Cool Hand Luke opened to universal praise, but many critics agreed it had one flaw — the movie laid it on a little thick with the obvious Christ symbolism, with Luke collapsing in a crucifixion pose after he eats his 50 eggs, asking God why He's forsaken him right before he dies, and so on. But far from being too obvious, there's one biblical allusion that's so subtle hardly anyone's picked up on it.

Like all the prisoners, Luke gets a number printed on his uniform. His is 37, and if you look up his namesake — the Gospel of Luke — chapter one, verse 37 says, "For with God nothing shall be impossible."

Whether it's a clever bit of hidden symbolism or just a coincidence, it's an appropriate reference for Newman's larger-than-life hero. In Cool Hand Luke, the prisoners have given up on life because they believe it's impossible to overcome the prison's authority. Luke proves them wrong by escaping three times. He seems to do some things, like eating all those eggs or continuing to fight Dragline long after he's beaten, just to prove they're possible. And even if the Captain does catch up with him in the end, Luke's still made an impact on the rest of the prison by proving freedom isn't as impossible as they thought.

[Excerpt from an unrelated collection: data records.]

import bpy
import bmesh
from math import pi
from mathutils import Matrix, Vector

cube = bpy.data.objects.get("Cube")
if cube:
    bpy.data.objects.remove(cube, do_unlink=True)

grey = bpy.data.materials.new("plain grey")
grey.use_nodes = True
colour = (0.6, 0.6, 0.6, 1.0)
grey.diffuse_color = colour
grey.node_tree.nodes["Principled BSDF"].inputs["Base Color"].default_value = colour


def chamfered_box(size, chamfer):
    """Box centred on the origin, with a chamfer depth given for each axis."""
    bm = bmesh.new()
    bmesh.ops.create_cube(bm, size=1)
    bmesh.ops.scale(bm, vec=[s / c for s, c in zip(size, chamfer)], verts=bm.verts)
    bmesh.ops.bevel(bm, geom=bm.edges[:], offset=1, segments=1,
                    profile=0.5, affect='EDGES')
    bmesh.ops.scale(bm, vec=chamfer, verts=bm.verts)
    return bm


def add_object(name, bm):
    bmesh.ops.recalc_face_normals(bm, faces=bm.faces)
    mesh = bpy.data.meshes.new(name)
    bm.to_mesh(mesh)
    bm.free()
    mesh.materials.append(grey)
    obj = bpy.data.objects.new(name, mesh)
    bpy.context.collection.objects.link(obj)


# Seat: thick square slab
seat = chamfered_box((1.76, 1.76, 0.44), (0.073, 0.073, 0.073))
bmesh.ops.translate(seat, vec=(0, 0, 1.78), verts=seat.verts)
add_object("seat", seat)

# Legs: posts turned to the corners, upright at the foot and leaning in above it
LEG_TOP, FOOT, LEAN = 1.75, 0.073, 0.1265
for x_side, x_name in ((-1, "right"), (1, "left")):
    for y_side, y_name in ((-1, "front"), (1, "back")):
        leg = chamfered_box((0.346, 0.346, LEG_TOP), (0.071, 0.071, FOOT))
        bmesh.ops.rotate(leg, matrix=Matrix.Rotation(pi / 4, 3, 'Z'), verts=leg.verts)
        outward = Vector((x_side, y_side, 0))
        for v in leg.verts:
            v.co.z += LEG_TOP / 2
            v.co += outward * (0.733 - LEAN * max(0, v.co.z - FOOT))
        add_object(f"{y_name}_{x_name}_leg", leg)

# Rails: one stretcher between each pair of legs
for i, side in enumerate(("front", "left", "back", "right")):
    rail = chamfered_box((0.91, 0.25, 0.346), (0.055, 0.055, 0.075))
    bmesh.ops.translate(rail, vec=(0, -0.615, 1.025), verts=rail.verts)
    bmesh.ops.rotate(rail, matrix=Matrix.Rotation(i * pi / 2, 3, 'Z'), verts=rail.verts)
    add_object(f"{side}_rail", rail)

There's an early appearance in Cool Hand Luke by an acting legend

Besides Luke and Dragline, Cool Hand Luke is filled with a whole cast of prisoners with colorful names. If you look closely, you may recognize some of them. Dennis Hopper, who plays Babalugats, would become a counterculture icon a few years later with Easy Rider.

And in an even more minor role, you'll see Harry Dean Stanton, an actor so great he inspired Roger Ebert's Stanton-Walsh rule — "No movie featuring either Harry Dean Stanton or M. Emmet Walsh in a supporting role can be altogether bad." Even a brief look at the movies Stanton appears in proves that rule, with classics like Alien, Repo Man, The Godfather Part II, The Last Temptation of Christ, and a whole bunch of David Lynch movies. He's also had some great starring roles, most famously in the modern Western epic Paris, Texas. More recently, he had a memorable cameo appearance as a janitor in The Avengers, and he returned to Twin Peaks for The Return.

Stanton couldn't yet command those kinds of pivotal roles when he made Cool Hand Luke, but he still played one behind the scenes. One of the most powerful sequences shows Luke strumming "Plastic Jesus" on the guitar when he learns his mother's died, somehow turning a silly novelty song into a heartfelt lament. Stanton told Venice Magazine that Newman insisted on playing the guitar for real, and Stanton pitched in to teach him.

Cool Hand Luke's 'night in the box' scene had a long afterlife

Cool Hand Luke became a phenomenon on its release, and filmmakers have been drawing from it ever since. One scene in particular should be familiar even if you've never seen it. When Luke arrives in prison, he listens to a guard give a long lecture on all the rules, with the punishment for every one of them being, invariably, "a night in the Box" — a solitary confinement cell designed to trap the Southern heat. 

The guard's speech should be familiar to Pixar fans from Toy Story 3, where Lotso, a teddy bear who runs the Sunnyside Daycare like a prison, reprograms Buzz Lightyear to turn him into his enforcer against the other toys. Buzz puts down his friends' escape attempt and runs down his own list of rules — but in this case, the "box" is a sandbox.

And if you're a Simpsons fan, you should recognize the Cool Hand Luke reference when Grandpa's friend, Jasper, takes over as a substitute teacher with some good old-fashioned corporal punishment. "Lookin' out the window? That's a paddlin'. Staring at my sandals? That's a paddlin'. Paddlin' the school canoe? Oh, you better believe that's a paddlin'." Cool Hand Luke is a must-see classic, and if you deny yourself the joy of watching it, you may just deserve a paddlin'.